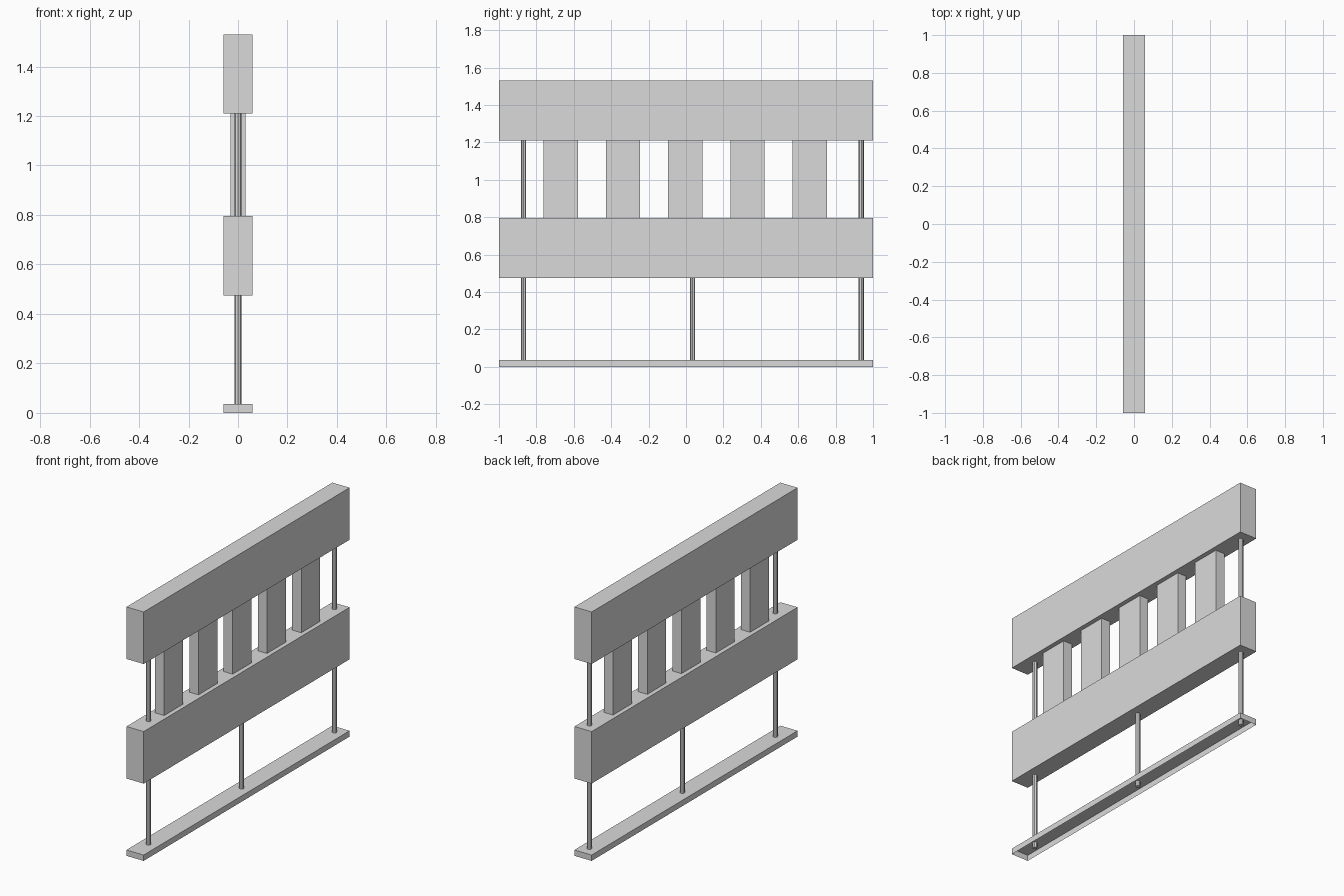
import bpy
import bmesh
from mathutils import Matrix, Vector

cube = bpy.data.objects.get("Cube")
if cube:
    bpy.data.objects.remove(cube, do_unlink=True)

GREY = (0.7, 0.7, 0.7, 1.0)
grey = bpy.data.materials.new("light grey")
grey.use_nodes = True
grey.diffuse_color = GREY
grey.node_tree.nodes["Principled BSDF"].inputs["Base Color"].default_value = GREY


def add_object(name, bm):
    mesh = bpy.data.meshes.new(name)
    bm.to_mesh(mesh)
    bm.free()
    mesh.materials.append(grey)
    obj = bpy.data.objects.new(name, mesh)
    bpy.context.collection.objects.link(obj)
    return obj


def add_box(name, width, length, y, bottom, top, open_below=False):
    bm = bmesh.new()
    place = Matrix.Translation((0, y, (bottom + top) / 2))
    size = Matrix.Diagonal(Vector((width, length, top - bottom, 1)))
    bmesh.ops.create_cube(bm, size=1, matrix=place @ size)
    if open_below:
        bm.normal_update()
        under = [f for f in bm.faces if f.normal.z < -0.5]
        bmesh.ops.delete(bm, geom=under, context='FACES_ONLY')
    return add_object(name, bm)


def add_post(name, y, bottom, top):
    bm = bmesh.new()
    bmesh.ops.create_cone(bm, cap_ends=True, segments=8,
                          radius1=POST_RADIUS, radius2=POST_RADIUS,
                          depth=top - bottom,
                          matrix=Matrix.Translation((0, y, (bottom + top) / 2)))
    return add_object(name, bm)


WIDTH, LENGTH = 0.117, 2.0
POST_RADIUS = 0.0135
BASE_TOP = 0.036
LOW_BOTTOM, LOW_TOP = 0.475, 0.795
HIGH_BOTTOM, HIGH_TOP = 1.21, 1.53

# Hollow floor channel and the two thick rails
add_box("floor_channel", WIDTH, LENGTH, 0, 0, BASE_TOP, open_below=True)
add_box("lower_rail", WIDTH, LENGTH, 0, LOW_BOTTOM, LOW_TOP)
add_box("upper_rail", WIDTH, LENGTH, 0, HIGH_BOTTOM, HIGH_TOP)

# Five wide slats between the rails
for i in range(5):
    add_box(f"slat_{i + 1}", 0.062, 0.183, -0.004 + (i - 2) * 0.333, LOW_TOP, HIGH_BOTTOM)

# Thin posts: the end ones reach the upper rail, the middle one the lower rail
add_post("front_post", -0.868, 0.003, HIGH_BOTTOM)
add_post("middle_post", 0.035, 0.003, LOW_BOTTOM)
add_post("back_post", 0.937, 0.003, HIGH_BOTTOM)
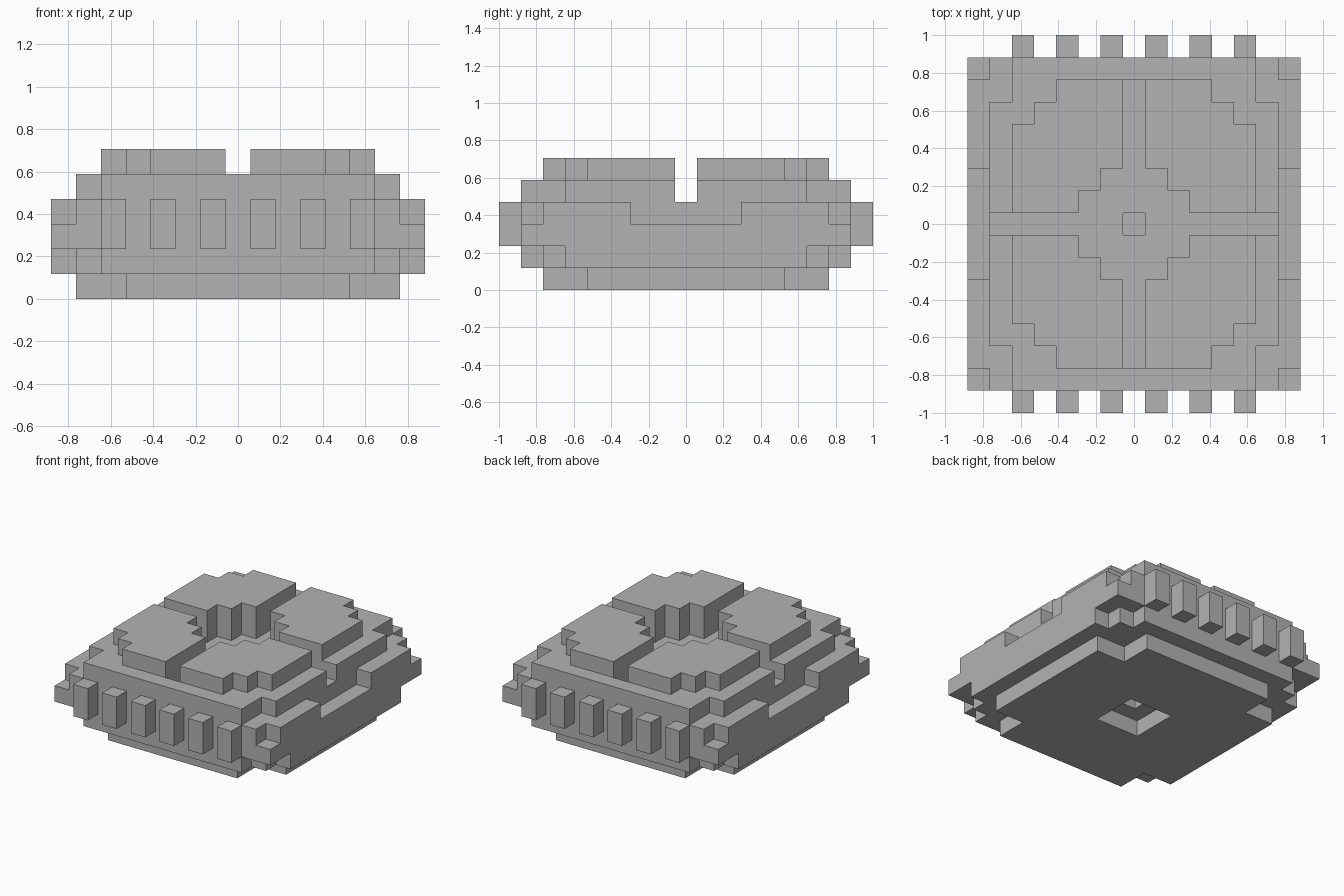
import bpy
import bmesh
from mathutils import Vector

U = 2 / 17  # edge of one block

cube = bpy.data.objects.get("Cube")
if cube:
    bpy.data.objects.remove(cube, do_unlink=True)

grey = bpy.data.materials.new("plain_grey")
grey.use_nodes = True
colour = (0.45, 0.45, 0.45, 1)
grey.diffuse_color = colour
grey.node_tree.nodes["Principled BSDF"].inputs["Base Color"].default_value = colour


def block_part(name, layers, rule):
    """Build the outer skin of all blocks for which rule(|x|, |y|, layer) holds."""
    cells = {(x, y, z) for z in layers for x in range(-8, 9) for y in range(-8, 9)
             if rule(abs(x), abs(y), z)}
    bm = bmesh.new()
    for cell in cells:
        centre = Vector(cell) + Vector((0, 0, 0.5))
        for axis in range(3):
            for sign in (-1, 1):
                normal = Vector((0, 0, 0))
                normal[axis] = sign
                if tuple(int(c + n) for c, n in zip(cell, normal)) in cells:
                    continue
                side = Vector((0, 0, 0))
                side[(axis + 1) % 3] = 1
                up = normal.cross(side)
                corners = (-side - up, side - up, side + up, -side + up)
                bm.faces.new([bm.verts.new((centre + (normal + c) / 2) * U)
                              for c in corners])
    bmesh.ops.remove_doubles(bm, verts=bm.verts, dist=U / 100)
    mesh = bpy.data.meshes.new(name)
    bm.to_mesh(mesh)
    bm.free()
    mesh.materials.append(grey)
    obj = bpy.data.objects.new(name, mesh)
    bpy.context.collection.objects.link(obj)
    return obj


# Base plate: notched corners and a square recess underneath
def base(x, y, z):
    return x <= 6 and y <= 6 and not (x > 4 and y > 4) and not (x < 2 and y < 2)


# Main body: stepped lower corners, dipped side rails, small centre sockets
def body(x, y, z):
    if x > 7 or y > 7:
        return False
    if x == 0 and y == 0:
        return z == 2
    if z == 1:
        return x + y <= 12
    if z == 3 and x == 7:
        return 3 <= y <= 6
    return True


# Cross channel with a stepped opening in the middle
def channel(x, y):
    return x <= 6 and y <= 6 and (x == 0 or y == 0 or x + y <= 3)


# Upper deck: ends stay closed across the channel
def deck(x, y, z):
    inside = (x <= 5 and y <= 7) or (x == 6 and y <= 5)
    return inside and not channel(x, y)


# Four raised top plates with stepped outer corners
def plates(x, y, z):
    return x <= 5 and y <= 6 and x + y <= 9 and not channel(x, y)


# Rows of upright bars on the front and back
def bars(x, y, z):
    return y == 8 and x in (1, 3, 5)


block_part("base_plate", (0,), base)
block_part("main_body", (1, 2, 3), body)
block_part("upper_deck", (4,), deck)
block_part("top_plates", (5,), plates)
block_part("end_bars", (2, 3), bars)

════════════════

* TASK STATEMENT:
Across the data above, count every line with "corners" in it and write only the total.

* ANSWER:
5